-- Opening Marker --

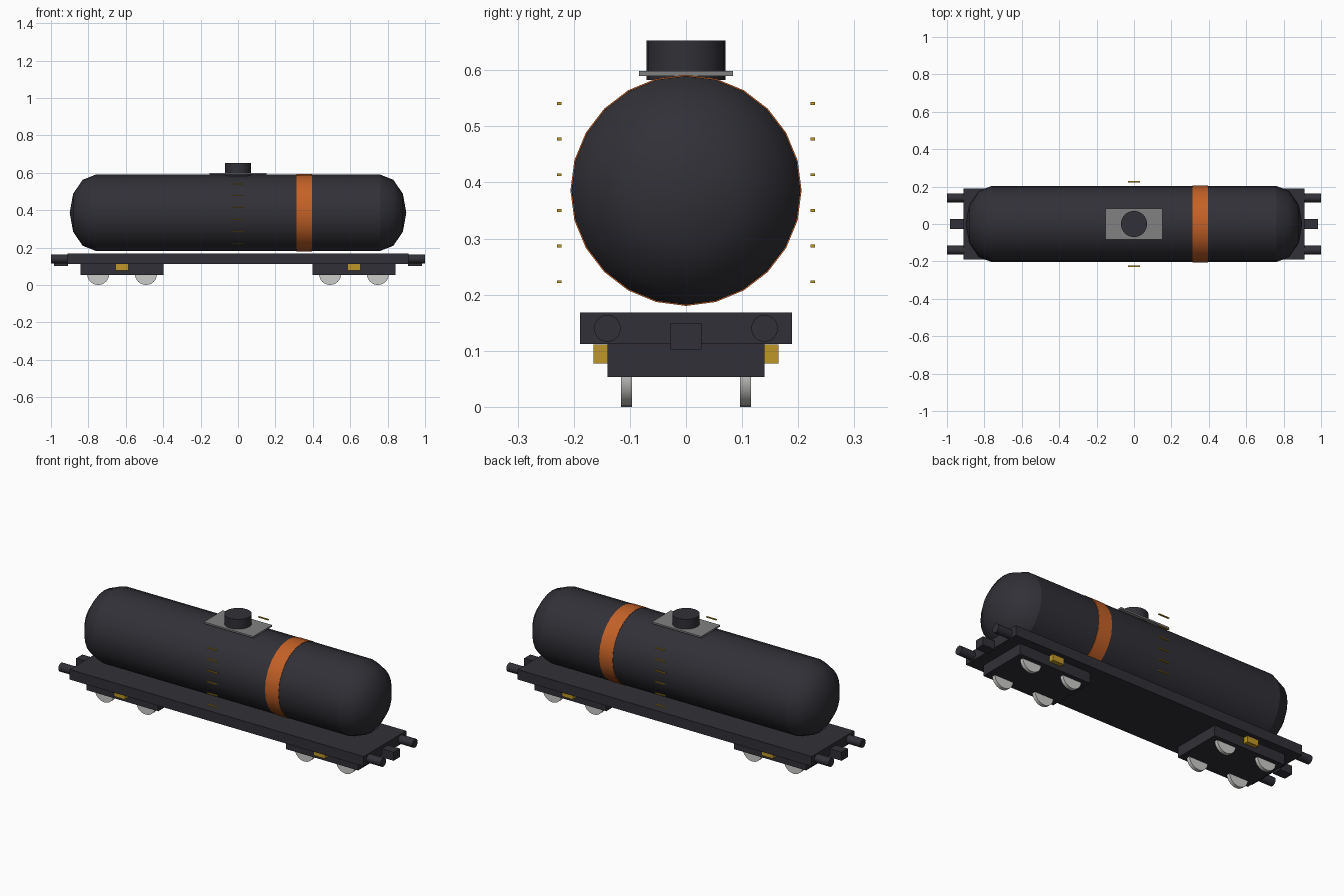
import bpy
import bmesh
from math import radians
from mathutils import Matrix, Vector

cube = bpy.data.objects.get("Cube")
if cube:
    bpy.data.objects.remove(cube, do_unlink=True)


def material(name, r, g, b):
    mat = bpy.data.materials.new(name)
    mat.use_nodes = True
    mat.diffuse_color = (r, g, b, 1)
    mat.node_tree.nodes["Principled BSDF"].inputs["Base Color"].default_value = (r, g, b, 1)
    return mat


dark = material("dark paint", 0.03, 0.03, 0.038)
orange = material("orange paint", 0.55, 0.12, 0.02)
yellow = material("yellow paint", 0.52, 0.31, 0.02)
grey = material("walkway grey", 0.22, 0.22, 0.22)
steel = material("wheel steel", 0.6, 0.6, 0.58)

# Turns a shape's own z axis onto the named axis
AXES = {
    "x": Matrix.Rotation(radians(90), 4, "Y"),
    "y": Matrix.Rotation(radians(90), 4, "X"),
    "z": Matrix.Identity(4),
}


def finish(bm, name, mat, centre, smooth_angle=None):
    mesh = bpy.data.meshes.new(name)
    bm.to_mesh(mesh)
    bm.free()
    mesh.materials.append(mat)
    if smooth_angle:
        mesh.shade_smooth()
        mesh.set_sharp_from_angle(angle=radians(smooth_angle))
    obj = bpy.data.objects.new(name, mesh)
    obj.location = centre
    bpy.context.collection.objects.link(obj)
    return obj


def box(name, mat, centre, size):
    bm = bmesh.new()
    bmesh.ops.create_cube(bm, size=1)
    bmesh.ops.scale(bm, vec=Vector(size), verts=bm.verts)
    return finish(bm, name, mat, centre)


def cylinder(name, mat, centre, radius, length, axis, sides=24):
    bm = bmesh.new()
    bmesh.ops.create_cone(bm, cap_ends=True, segments=sides, radius1=radius,
                          radius2=radius, depth=length, matrix=AXES[axis])
    return finish(bm, name, mat, centre, 35)


def dome(name, mat, centre, radius, depth, side):
    bm = bmesh.new()
    bmesh.ops.create_uvsphere(bm, u_segments=24, v_segments=6, radius=radius,
                              matrix=AXES["x"])
    inner = [v for v in bm.verts if v.co.x * side < -0.001]
    bmesh.ops.delete(bm, geom=inner, context="VERTS")
    bmesh.ops.scale(bm, vec=Vector((depth / radius, 1, 1)), verts=bm.verts)
    return finish(bm, name, mat, centre, 60)


TANK_Z, TANK_R, TANK_HALF = 0.386, 0.204, 0.76

# Tank, painted band and hatch
cylinder("tank", dark, (0, 0, TANK_Z), TANK_R, 2 * TANK_HALF, "x")
cylinder("tank_band", orange, (0.353, 0, TANK_Z), 0.206, 0.083, "x")
box("hatch_walkway", grey, (0, 0, 0.594), (0.306, 0.168, 0.009))
cylinder("hatch", dark, (0, 0, 0.618), 0.07, 0.07, "z")

# Flat underframe
box("deck", dark, (0, 0, 0.14), (1.824, 0.378, 0.056))

for side, end in ((1, "left"), (-1, "right")):
    dome(f"{end}_tank_dome", dark, (side * TANK_HALF, 0, TANK_Z), TANK_R, 0.14, side)

    # Coupler and buffers
    box(f"{end}_coupler", dark, (side * 0.947, 0, 0.126), (0.076, 0.055, 0.048))
    for y in (-0.14, 0.14):
        cylinder(f"{end}_buffer", dark, (side * 0.95, y, 0.14), 0.024, 0.1, "x", 16)

    # Bogie with axle boxes and wheels
    bogie_x = side * 0.62
    box(f"{end}_bogie", dark, (bogie_x, 0, 0.0825), (0.446, 0.28, 0.059))
    for face in (-1, 1):
        box(f"{end}_axle_box", yellow, (bogie_x, face * 0.15, 0.0945), (0.07, 0.03, 0.034))
        for step in (-0.128, 0.128):
            cylinder(f"{end}_wheel", steel, (bogie_x + step, face * 0.106, 0.059),
                     0.059, 0.02, "y")

# Ladder rungs on both flanks
for face in (-1, 1):
    for i in range(6):
        box("ladder_rung", yellow, (0, face * 0.226, 0.223 + i * 0.0636),
            (0.064, 0.008, 0.005))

-- Closing Marker --

◆ YOUR ASSIGNMENT
For the data above, return an exact copy that contains no pictures.

◆ WRITTEN ANSWER
import bpy
import bmesh
from math import radians
from mathutils import Matrix, Vector

cube = bpy.data.objects.get("Cube")
if cube:
    bpy.data.objects.remove(cube, do_unlink=True)


def material(name, r, g, b):
    mat = bpy.data.materials.new(name)
    mat.use_nodes = True
    mat.diffuse_color = (r, g, b, 1)
    mat.node_tree.nodes["Principled BSDF"].inputs["Base Color"].default_value = (r, g, b, 1)
    return mat


dark = material("dark paint", 0.03, 0.03, 0.038)
orange = material("orange paint", 0.55, 0.12, 0.02)
yellow = material("yellow paint", 0.52, 0.31, 0.02)
grey = material("walkway grey", 0.22, 0.22, 0.22)
steel = material("wheel steel", 0.6, 0.6, 0.58)

# Turns a shape's own z axis onto the named axis
AXES = {
    "x": Matrix.Rotation(radians(90), 4, "Y"),
    "y": Matrix.Rotation(radians(90), 4, "X"),
    "z": Matrix.Identity(4),
}


def finish(bm, name, mat, centre, smooth_angle=None):
    mesh = bpy.data.meshes.new(name)
    bm.to_mesh(mesh)
    bm.free()
    mesh.materials.append(mat)
    if smooth_angle:
        mesh.shade_smooth()
        mesh.set_sharp_from_angle(angle=radians(smooth_angle))
    obj = bpy.data.objects.new(name, mesh)
    obj.location = centre
    bpy.context.collection.objects.link(obj)
    return obj


def box(name, mat, centre, size):
    bm = bmesh.new()
    bmesh.ops.create_cube(bm, size=1)
    bmesh.ops.scale(bm, vec=Vector(size), verts=bm.verts)
    return finish(bm, name, mat, centre)


def cylinder(name, mat, centre, radius, length, axis, sides=24):
    bm = bmesh.new()
    bmesh.ops.create_cone(bm, cap_ends=True, segments=sides, radius1=radius,
                          radius2=radius, depth=length, matrix=AXES[axis])
    return finish(bm, name, mat, centre, 35)


def dome(name, mat, centre, radius, depth, side):
    bm = bmesh.new()
    bmesh.ops.create_uvsphere(bm, u_segments=24, v_segments=6, radius=radius,
                              matrix=AXES["x"])
    inner = [v for v in bm.verts if v.co.x * side < -0.001]
    bmesh.ops.delete(bm, geom=inner, context="VERTS")
    bmesh.ops.scale(bm, vec=Vector((depth / radius, 1, 1)), verts=bm.verts)
    return finish(bm, name, mat, centre, 60)


TANK_Z, TANK_R, TANK_HALF = 0.386, 0.204, 0.76

# Tank, painted band and hatch
cylinder("tank", dark, (0, 0, TANK_Z), TANK_R, 2 * TANK_HALF, "x")
cylinder("tank_band", orange, (0.353, 0, TANK_Z), 0.206, 0.083, "x")
box("hatch_walkway", grey, (0, 0, 0.594), (0.306, 0.168, 0.009))
cylinder("hatch", dark, (0, 0, 0.618), 0.07, 0.07, "z")

# Flat underframe
box("deck", dark, (0, 0, 0.14), (1.824, 0.378, 0.056))

for side, end in ((1, "left"), (-1, "right")):
    dome(f"{end}_tank_dome", dark, (side * TANK_HALF, 0, TANK_Z), TANK_R, 0.14, side)

    # Coupler and buffers
    box(f"{end}_coupler", dark, (side * 0.947, 0, 0.126), (0.076, 0.055, 0.048))
    for y in (-0.14, 0.14):
        cylinder(f"{end}_buffer", dark, (side * 0.95, y, 0.14), 0.024, 0.1, "x", 16)

    # Bogie with axle boxes and wheels
    bogie_x = side * 0.62
    box(f"{end}_bogie", dark, (bogie_x, 0, 0.0825), (0.446, 0.28, 0.059))
    for face in (-1, 1):
        box(f"{end}_axle_box", yellow, (bogie_x, face * 0.15, 0.0945), (0.07, 0.03, 0.034))
        for step in (-0.128, 0.128):
            cylinder(f"{end}_wheel", steel, (bogie_x + step, face * 0.106, 0.059),
                     0.059, 0.02, "y")

# Ladder rungs on both flanks
for face in (-1, 1):
    for i in range(6):
        box("ladder_rung", yellow, (0, face * 0.226, 0.223 + i * 0.0636),
            (0.064, 0.008, 0.005))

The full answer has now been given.